Dick: Next I’m working on three new books. Next I’m dying to have a vacation with my wife so we’re going to go to Hawaii in October once I get these books written. I am just exploring what I want to do that’s fun. Probably I’m taking more time to be with my wife and we celebrated our anniversary which was last Saturday. By going out in the nature and spending the whole day hiking around, watching flowers and going through botanical gardens and stuff. That’s the future for me. I want to get more playful and I want to enjoy every ounce of the days of life I have left for me on this earth.
Jonathan: Dick Bolles thank you for all that you’ve done to help so many enjoy the days they have on this earth.
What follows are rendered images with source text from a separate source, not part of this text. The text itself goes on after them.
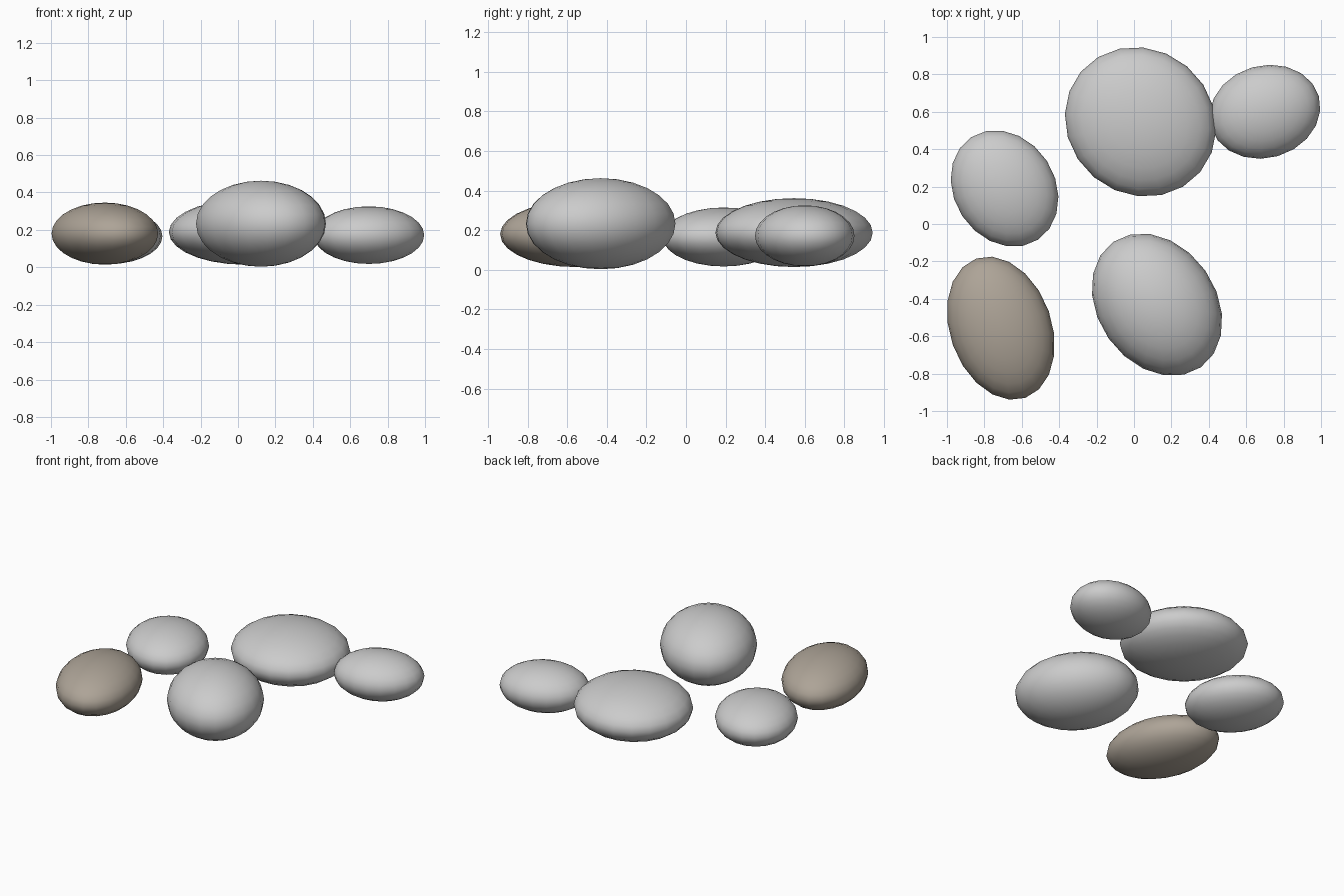
import bpy
from math import radians

if "Cube" in bpy.data.objects:
    bpy.data.objects.remove(bpy.data.objects["Cube"])

# Flattened pebble: ellipsoid with its own radii and a turn about z
def stone(name, loc, radii, yaw):
    bpy.ops.mesh.primitive_uv_sphere_add(segments=20, ring_count=14, radius=1, location=loc)
    ob = bpy.context.object
    ob.name = name
    ob.scale = radii
    ob.rotation_euler = (0, 0, radians(yaw))
    bpy.ops.object.transform_apply(location=False, rotation=True, scale=True)
    bpy.ops.object.shade_smooth()
    return ob

# Back row
stone("large_back_stone", (0.035, 0.546, 0.188), (0.417, 0.387, 0.174), -40)
stone("small_right_stone", (0.70, 0.60, 0.172), (0.30, 0.247, 0.154), 16)

# Left side
stone("left_stone", (-0.692, 0.19, 0.166), (0.327, 0.27, 0.149), -57)
brown = stone("brown_stone", (-0.712, -0.557, 0.18), (0.395, 0.272, 0.166), -70.5)

# Front
stone("tall_front_stone", (0.123, -0.431, 0.233), (0.409, 0.316, 0.23), -55)

# Warm tint on one stone
mat = bpy.data.materials.new("brown_stone")
mat.diffuse_color = (0.42, 0.37, 0.31, 1)
mat.use_nodes = True
mat.node_tree.nodes["Principled BSDF"].inputs["Base Color"].default_value = mat.diffuse_color
brown.data.materials.append(mat)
Greatly appreciate it and greatly appreciate your time with us today.
Dick: You are very welcome Jonathan.
Jonathan: Listeners I hope you’ve enjoy this peek into the life and mind of an author who I know as if not touched your life personally, certainly touched the life of someone you know as he has touched your life of literally tenths of million. Our guest today was Dick Bolles the author of What Color is Your Parachute. You can learn more about him by typing his name to any search engine or by visiting jobhuntersbible.com or going to any place in the world that has books because they will certainly have the copy of What Color is Your Parachute. Thank you so much for joining us today and please remember that this week and every week after, eat smarter, exercise smarter and live better. Chat with you soon.
This week we have the pleasure of hearing from Richard Bolles. In his own words:
“Richard Nelson Bolles (born March 19, 1927 in Milwaukee, Wisconsin) is a former Episcopal clergyman, and the author of the best-selling job-hunting book, What Color is Your Parachute?
Bolles grew up in Teaneck, New Jersey,and graduated from Teaneck High School in 1945, where his yearbook described him stating “Dick’s future will be scientific / But in which field he’s not specific.” After a brief stint in the United States Navy, attended Massachusetts Institute of Technology, studying chemical engineering, and Harvard University, where he graduated with a B.A. in Physics, cum laude. He attended General Theological Seminary (Episcopal) in New York City, from which he graduated with a Master’s Degree in the New Testament. After ordination, he served as a Fellow and Tutor at the Seminary, and then served churches in New Jersey. Following this, he served as Canon Pastor of Grace Cathedral in San Francisco. He also served on the National Staff of United Ministries in Higher Education for a number of years.
Bolles is the brother of investigative journalist Don Bolles, and Ann Bolles Johnson. His paternal grandfather, Stephen Bolles, was a U.S. member of Congress from Wisconsin (died 1941), and his father was for many years an editor with the Associated Press (died 1972).
Bolles has received many honors. He was the 2006 recipient of the National Samaritan award, joining such prestigious company as Karl Menninger, Peter Drucker, Norman Vincent Peale, Betty Ford, and Sir John Templeton. The Library of Congress in 1996 named his book as one of 25 that have shaped reader’s lives. His book has appeared on The New York Times best-seller list (paperback non-fiction) a total of 288 weeks.
Bolles makes public speaking appearances and leads workshops around the United States. He releases updated editions of his Parachute book every year, as well as working on new titles. The latest title is “The Job-Hunter’s Survival Guide”, a short 100 page book. He has had various co-authors for some of his other books, including Howard Figler, Carol Christen, Dale Brown, and one of his sons, Mark Bolles. Mark is the principal author of their book Job Hunting on the Internet ISBN 1-58008-652-7. He is also a member of high-IQ society Mensa.
He lives in the East Bay of the San Francisco Bay Area and was married in 2004 to the former Marciana Garcia Mendoza Navarrete, who is from Cavite in the Philippines. He has four children by a previous marriage, and his wife has two.”